Yes. Some say it’s impossible, but those people just have short tongues. There are three techniques:

  1. Go into the yoga position called cobra, where the stomach is on the ground and your chest and face are raised. Lift one arm and wrap it around the lower half of your face – close (of course) to your mouth. Push the arm as close to your face as possible, and using the momentum of your body in cobra position, try to reach the elbow. If it doesn’t work then do a few arm stretches before trying again.

  2. Standing up, stick one arm straight out at a ninety degree angle from your body. Now wrap that arm around the lower half of your face, and using the hand of your other arm, push the elbow as close to your face as possible. Stick your tongue out and try to touch the elbow. If it doesn’t work, do some arm stretches and try it again while pushing harder with your other hand.

  3. Go into normal position with your elbow as close to your mouth as possible. Take ten or more deep breaths. The deeper the breather the more you’ll be able to raise your diaphragm, which will allow you to stretch your neck out further – hopefully far enough that you’ll finally lick the elbow.

2. What would happen if someone held their mouth and nose closed while he or she sneezed?

Rumor has it that if you did such a thing, your eyes would explode or pop out of your face. While this may happen in cartoons, it doesn’t in real life. However, according to the blog Basic Science, it can still do some damage. The pressure involved in a sneeze can go up to 176 mph. If both your nose and mouth are closed, the pressure can cause damage to your hearing and eyes.

3. Can people swim faster if they have webbed toes?

Sadly, webbed toes have not been shown to make any difference in swimming ability and speed. According to Emory University swimmer Lisa Young, “When you swim, your toes are all together when you kick anyways, so having webbed toes wouldn’t give a swimmer any advantage.”

To all of you out there with webbed toes, it’s okay – your toesies might not improve your swimming ability, but they don’t hinder it.

4. How fast does the brain receive messages from the nerves?

According to UCSB ScienceLine, the brain can receive messages at 268 miles per hour. The fastest a (legal) car can go is 180 mph. That’s almost half the speed capable of the brain.

5. When is the brain the most active?
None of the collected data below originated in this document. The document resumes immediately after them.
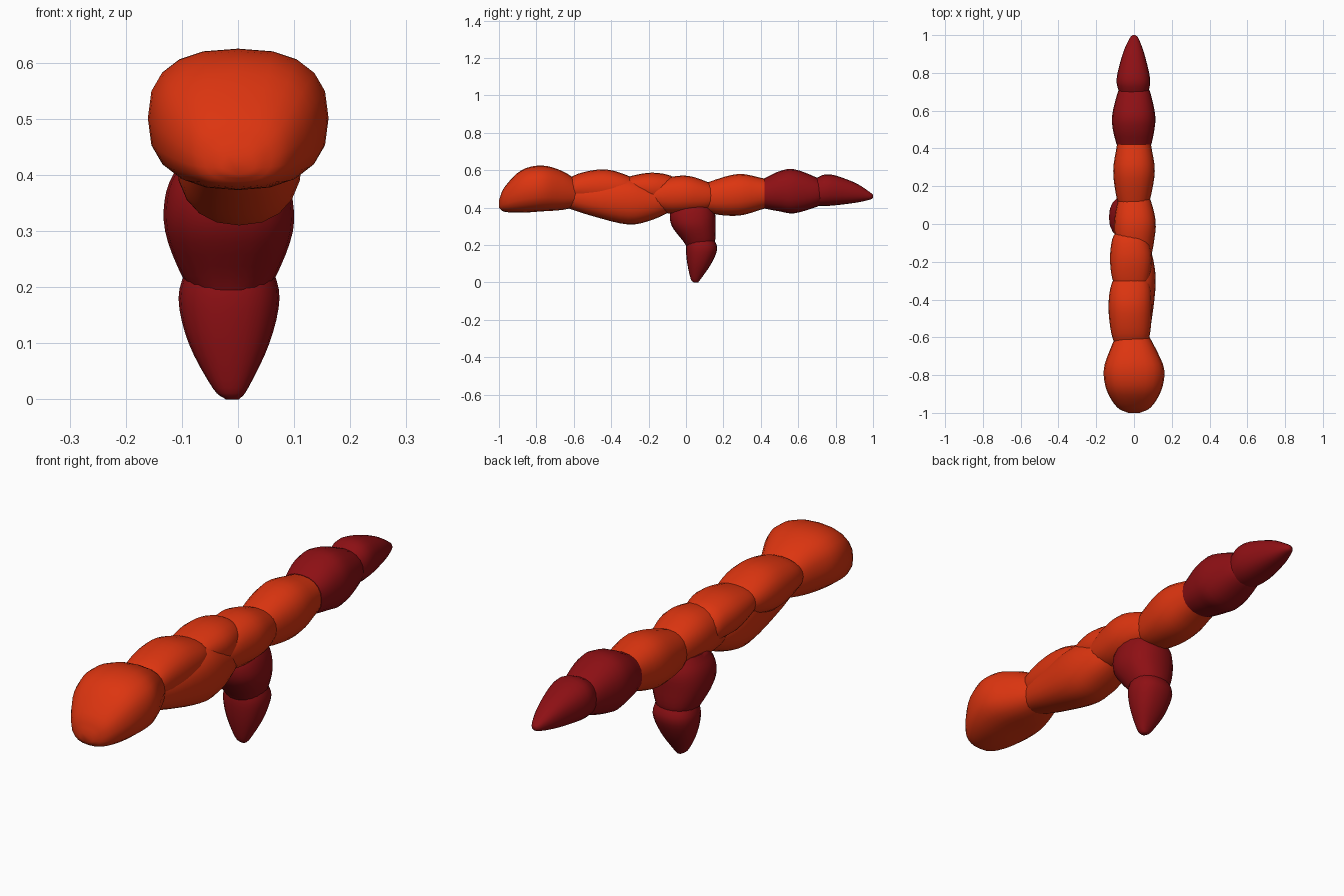
import bpy
import bmesh
from math import cos, sin, pi, copysign

cube = bpy.data.objects.get("Cube")
if cube:
    bpy.data.objects.remove(cube, do_unlink=True)

SIDES = 20
STEPS = 4


def make_material(name, rgb):
    mat = bpy.data.materials.new(name)
    mat.use_nodes = True
    mat.diffuse_color = (*rgb, 1)
    mat.node_tree.nodes["Principled BSDF"].inputs["Base Color"].default_value = (*rgb, 1)
    return mat


orange = make_material("bright orange red", (0.72, 0.035, 0.005))
crimson = make_material("dark crimson", (0.27, 0.005, 0.007))


def catmull(a, b, c, d, t):
    """Smooth blend from b to c for each component of the stations."""
    return [0.5 * (2 * q + (r - p) * t + (2 * p - 5 * q + 4 * r - s) * t * t
                   + (3 * q - p - 3 * r + s) * t ** 3)
            for p, q, r, s in zip(a, b, c, d)]


def smooth_stations(stations):
    first = [2 * p - q for p, q in zip(stations[0], stations[1])]
    last = [2 * p - q for p, q in zip(stations[-1], stations[-2])]
    pts = [first, *stations, last]
    rows = []
    for i in range(len(stations) - 1):
        rows += [catmull(*pts[i:i + 4], k / STEPS) for k in range(STEPS)]
    return rows + [stations[-1]]


def rounded(value, power):
    return copysign(abs(value) ** (2 / power), value)


def lobe(name, mat, stations, upright=False, power=2.3):
    """Loft rings; a station is (position, x min, x max, side min, side max)."""
    bm = bmesh.new()
    rings = []
    for pos, x0, x1, s0, s1 in smooth_stations(stations):
        ring = []
        for k in range(SIDES):
            ang = 2 * pi * k / SIDES
            x = (x0 + x1) / 2 + (x1 - x0) / 2 * rounded(cos(ang), power)
            s = (s0 + s1) / 2 + (s1 - s0) / 2 * rounded(sin(ang), power)
            ring.append(bm.verts.new((x, s, pos) if upright else (x, pos, s)))
        rings.append(ring)
    for a, b in zip(rings, rings[1:]):
        for k in range(SIDES):
            n = (k + 1) % SIDES
            bm.faces.new((a[k], a[n], b[n], b[k]))
    bm.faces.new(rings[0])
    bm.faces.new(rings[-1])
    bmesh.ops.recalc_face_normals(bm, faces=bm.faces)
    mesh = bpy.data.meshes.new(name)
    bm.to_mesh(mesh)
    bm.free()
    mesh.materials.append(mat)
    obj = bpy.data.objects.new(name, mesh)
    bpy.context.collection.objects.link(obj)
    bpy.ops.object.select_all(action="DESELECT")
    obj.select_set(True)
    bpy.context.view_layer.objects.active = obj
    bpy.ops.object.shade_smooth_by_angle(angle=pi / 3)
    return obj


# Broad blunt head
lobe("head", orange, [
    (-1, -.03, .03, .4, .44), (-.97, -.09, .09, .378, .51),
    (-.88, -.145, .145, .373, .6), (-.77, -.16, .16, .38, .625),
    (-.66, -.125, .115, .388, .595), (-.56, -.08, .06, .41, .53)], power=2.5)

# Overlapping body lobes behind the head
lobe("upper_front_lobe", orange, [
    (-.66, -.09, .06, .46, .53), (-.58, -.12, .085, .43, .58),
    (-.44, -.135, .095, .41, .605), (-.32, -.12, .085, .44, .575),
    (-.23, -.07, .04, .48, .53)])
lobe("lower_front_lobe", orange, [
    (-.64, -.07, .07, .4, .53), (-.5, -.09, .095, .355, .535),
    (-.31, -.11, .115, .31, .56), (-.18, -.1, .1, .335, .52),
    (-.06, -.06, .06, .39, .48)])
lobe("upper_middle_lobe", orange, [
    (-.37, -.08, .05, .48, .54), (-.29, -.115, .08, .45, .57),
    (-.18, -.127, .095, .42, .587), (-.08, -.115, .075, .42, .57),
    (-.04, -.09, .05, .43, .53)])
lobe("centre_lobe", orange, [
    (-.2, -.08, .085, .4, .52), (-.1, -.1, .105, .37, .56),
    (.01, -.105, .115, .37, .57), (.12, -.085, .09, .385, .535),
    (.18, -.05, .06, .42, .5)])
lobe("rear_lobe", orange, [
    (.07, -.06, .06, .41, .51), (.13, -.09, .085, .37, .54),
    (.28, -.11, .11, .357, .58), (.42, -.09, .09, .395, .555)])

# Dark tail
lobe("tail_base", crimson, [
    (.42, -.092, .092, .395, .557), (.5, -.112, .108, .38, .595),
    (.58, -.115, .112, .37, .605), (.7, -.085, .085, .405, .56),
    (.74, -.06, .06, .43, .53)])
lobe("tail_tip", crimson, [
    (.66, -.07, .07, .42, .53), (.7, -.08, .077, .41, .56),
    (.77, -.092, .085, .41, .578), (.9, -.06, .055, .425, .535),
    (.98, -.025, .025, .442, .485), (1, -.008, .008, .452, .468)])

# Dark hanging limb
lobe("limb_base", crimson, [
    (.18, -.07, .04, .01, .13), (.22, -.1, .068, -.015, .155),
    (.3, -.13, .098, -.075, .158), (.37, -.128, .095, -.085, .155),
    (.43, -.1, .075, -.05, .13)], upright=True)
lobe("limb_tip", crimson, [
    (0, -.022, .002, .04, .065), (.02, -.045, .018, .025, .08),
    (.1, -.088, .056, .007, .135), (.18, -.106, .074, 0, .167),
    (.24, -.09, .06, .01, .145)], upright=True)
The brain is by far at its most active at night while you’re asleep. According to the Huffington Post, when you sleep, you enter into a slow wave sleep that reduces activity in the thalamocortical system, which constitutes the majority of the human brain. This reduction causes an increase in the activity of your brain, making it much more active while you dream.